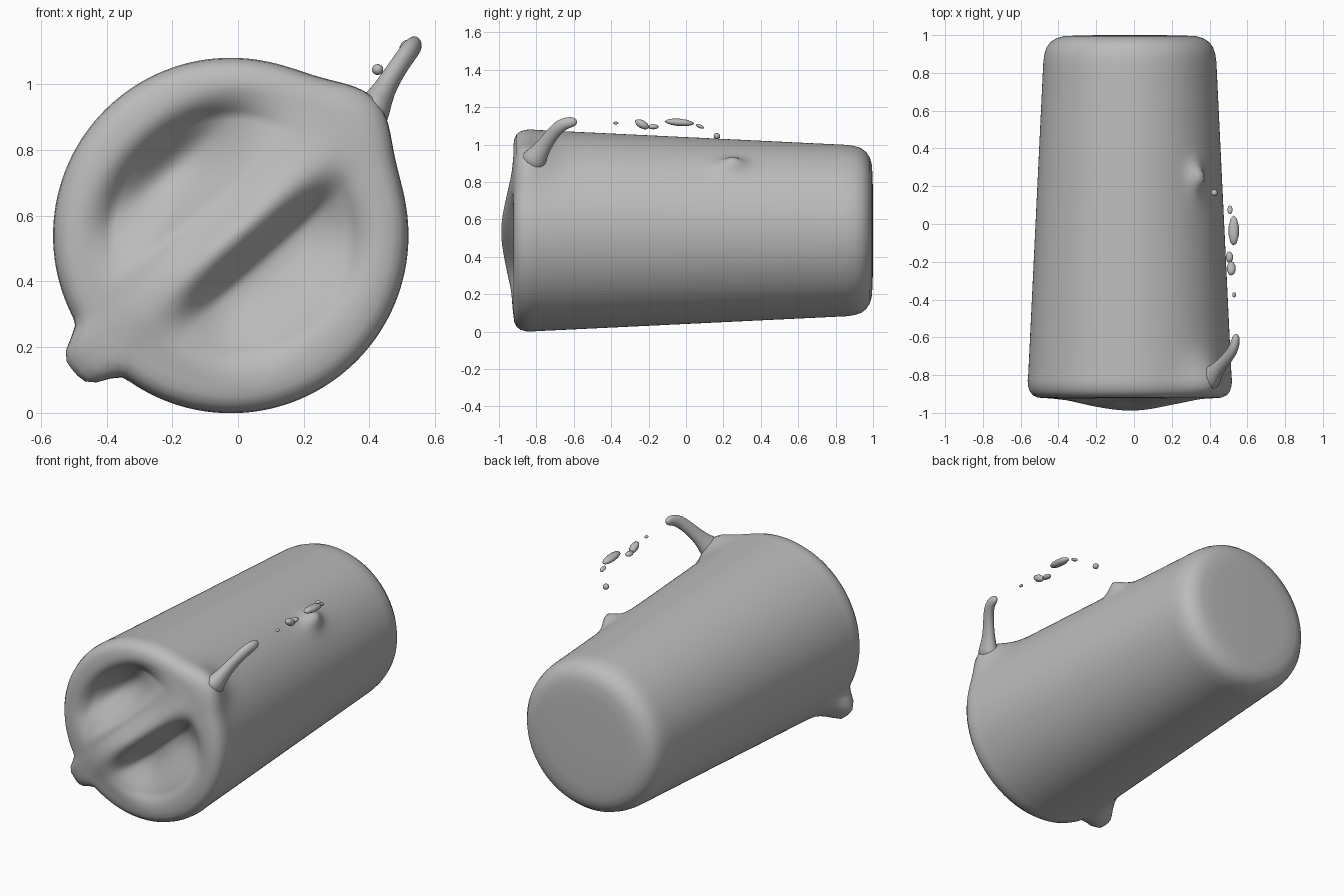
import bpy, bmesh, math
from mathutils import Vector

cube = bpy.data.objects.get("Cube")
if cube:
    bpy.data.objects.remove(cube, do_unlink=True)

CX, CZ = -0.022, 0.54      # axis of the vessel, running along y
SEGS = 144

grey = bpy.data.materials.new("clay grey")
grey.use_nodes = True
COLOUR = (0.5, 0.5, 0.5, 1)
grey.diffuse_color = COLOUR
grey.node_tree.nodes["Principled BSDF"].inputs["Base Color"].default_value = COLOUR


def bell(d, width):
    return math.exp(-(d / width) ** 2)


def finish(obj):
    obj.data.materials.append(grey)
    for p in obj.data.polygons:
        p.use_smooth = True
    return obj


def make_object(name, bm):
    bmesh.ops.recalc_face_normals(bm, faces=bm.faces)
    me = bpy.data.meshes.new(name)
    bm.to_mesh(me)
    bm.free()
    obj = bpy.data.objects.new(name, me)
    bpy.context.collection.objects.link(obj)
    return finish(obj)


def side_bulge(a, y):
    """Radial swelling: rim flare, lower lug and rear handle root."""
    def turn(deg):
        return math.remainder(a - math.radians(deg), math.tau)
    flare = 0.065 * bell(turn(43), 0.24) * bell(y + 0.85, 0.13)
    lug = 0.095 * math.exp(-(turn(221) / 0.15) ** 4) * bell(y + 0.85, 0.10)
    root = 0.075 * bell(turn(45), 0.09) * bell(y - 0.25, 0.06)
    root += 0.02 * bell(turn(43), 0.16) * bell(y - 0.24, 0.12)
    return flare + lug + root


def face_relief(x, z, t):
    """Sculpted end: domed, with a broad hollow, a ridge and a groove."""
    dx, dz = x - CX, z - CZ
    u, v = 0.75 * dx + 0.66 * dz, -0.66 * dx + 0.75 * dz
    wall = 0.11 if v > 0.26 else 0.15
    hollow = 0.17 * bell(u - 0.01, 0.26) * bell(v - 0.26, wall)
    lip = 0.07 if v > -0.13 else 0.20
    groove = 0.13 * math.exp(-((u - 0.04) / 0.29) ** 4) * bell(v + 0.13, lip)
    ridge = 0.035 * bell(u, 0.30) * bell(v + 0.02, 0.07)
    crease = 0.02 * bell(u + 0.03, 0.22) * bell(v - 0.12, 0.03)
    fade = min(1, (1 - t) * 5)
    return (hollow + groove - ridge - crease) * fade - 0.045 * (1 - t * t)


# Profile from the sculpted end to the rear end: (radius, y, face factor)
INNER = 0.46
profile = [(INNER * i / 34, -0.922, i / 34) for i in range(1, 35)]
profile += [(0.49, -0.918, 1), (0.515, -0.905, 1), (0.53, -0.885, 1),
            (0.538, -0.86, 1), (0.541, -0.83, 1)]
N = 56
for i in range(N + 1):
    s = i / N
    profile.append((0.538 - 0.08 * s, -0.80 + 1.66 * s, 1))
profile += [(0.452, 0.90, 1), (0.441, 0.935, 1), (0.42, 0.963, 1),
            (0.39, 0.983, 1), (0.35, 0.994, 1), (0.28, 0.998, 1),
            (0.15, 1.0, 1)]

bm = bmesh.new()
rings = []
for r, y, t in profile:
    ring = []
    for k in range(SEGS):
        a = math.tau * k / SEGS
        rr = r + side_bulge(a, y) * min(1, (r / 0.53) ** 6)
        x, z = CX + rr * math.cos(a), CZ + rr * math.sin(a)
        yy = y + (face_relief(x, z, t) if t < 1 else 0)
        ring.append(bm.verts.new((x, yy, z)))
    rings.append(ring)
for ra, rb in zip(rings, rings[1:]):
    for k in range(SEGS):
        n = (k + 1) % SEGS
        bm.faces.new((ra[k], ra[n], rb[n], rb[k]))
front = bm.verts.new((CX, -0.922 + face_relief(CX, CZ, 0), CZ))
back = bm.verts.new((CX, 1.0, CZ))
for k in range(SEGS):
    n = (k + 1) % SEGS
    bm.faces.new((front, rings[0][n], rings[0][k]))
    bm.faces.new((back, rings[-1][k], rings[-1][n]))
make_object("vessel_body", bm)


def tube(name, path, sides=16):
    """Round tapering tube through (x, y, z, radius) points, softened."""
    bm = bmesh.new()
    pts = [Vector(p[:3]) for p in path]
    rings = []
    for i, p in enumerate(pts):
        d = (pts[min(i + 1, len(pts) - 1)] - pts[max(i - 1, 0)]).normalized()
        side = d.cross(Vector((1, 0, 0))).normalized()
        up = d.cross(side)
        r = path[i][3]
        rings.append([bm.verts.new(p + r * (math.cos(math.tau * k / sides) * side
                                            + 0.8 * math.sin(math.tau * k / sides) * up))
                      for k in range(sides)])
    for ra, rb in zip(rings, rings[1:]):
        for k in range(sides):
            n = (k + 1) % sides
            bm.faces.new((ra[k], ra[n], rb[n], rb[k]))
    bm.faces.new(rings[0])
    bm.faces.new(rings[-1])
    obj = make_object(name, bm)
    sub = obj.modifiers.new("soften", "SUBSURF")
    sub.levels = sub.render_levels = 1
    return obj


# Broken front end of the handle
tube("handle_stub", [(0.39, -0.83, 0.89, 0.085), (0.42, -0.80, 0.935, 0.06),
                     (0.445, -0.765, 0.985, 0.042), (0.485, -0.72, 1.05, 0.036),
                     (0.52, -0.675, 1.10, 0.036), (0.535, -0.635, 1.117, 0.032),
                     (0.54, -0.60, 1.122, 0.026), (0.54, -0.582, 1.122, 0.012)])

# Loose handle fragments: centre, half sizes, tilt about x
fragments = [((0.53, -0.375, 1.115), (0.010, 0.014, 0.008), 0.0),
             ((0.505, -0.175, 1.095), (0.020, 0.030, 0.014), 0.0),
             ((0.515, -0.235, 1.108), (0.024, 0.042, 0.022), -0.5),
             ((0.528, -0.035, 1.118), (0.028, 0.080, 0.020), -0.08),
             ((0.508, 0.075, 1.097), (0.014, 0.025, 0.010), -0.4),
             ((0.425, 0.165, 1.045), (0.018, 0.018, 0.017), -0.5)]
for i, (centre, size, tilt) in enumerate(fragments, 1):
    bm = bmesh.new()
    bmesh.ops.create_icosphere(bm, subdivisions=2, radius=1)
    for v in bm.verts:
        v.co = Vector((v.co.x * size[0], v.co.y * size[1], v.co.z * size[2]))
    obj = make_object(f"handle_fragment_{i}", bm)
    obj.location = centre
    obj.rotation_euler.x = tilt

**EXERCISE DESCRIPTION**
Within the listing above, the range opens at the line with "CX, CZ = -0.022, 0.54" and closes at the line with "obj = bpy.data.objects.new(name, me)". Reproduce exactly the lines of that range, including both ends.

**EXERCISE OUTPUT**
CX, CZ = -0.022, 0.54      # axis of the vessel, running along y
SEGS = 144

grey = bpy.data.materials.new("clay grey")
grey.use_nodes = True
COLOUR = (0.5, 0.5, 0.5, 1)
grey.diffuse_color = COLOUR
grey.node_tree.nodes["Principled BSDF"].inputs["Base Color"].default_value = COLOUR


def bell(d, width):
    return math.exp(-(d / width) ** 2)


def finish(obj):
    obj.data.materials.append(grey)
    for p in obj.data.polygons:
        p.use_smooth = True
    return obj


def make_object(name, bm):
    bmesh.ops.recalc_face_normals(bm, faces=bm.faces)
    me = bpy.data.meshes.new(name)
    bm.to_mesh(me)
    bm.free()
    obj = bpy.data.objects.new(name, me)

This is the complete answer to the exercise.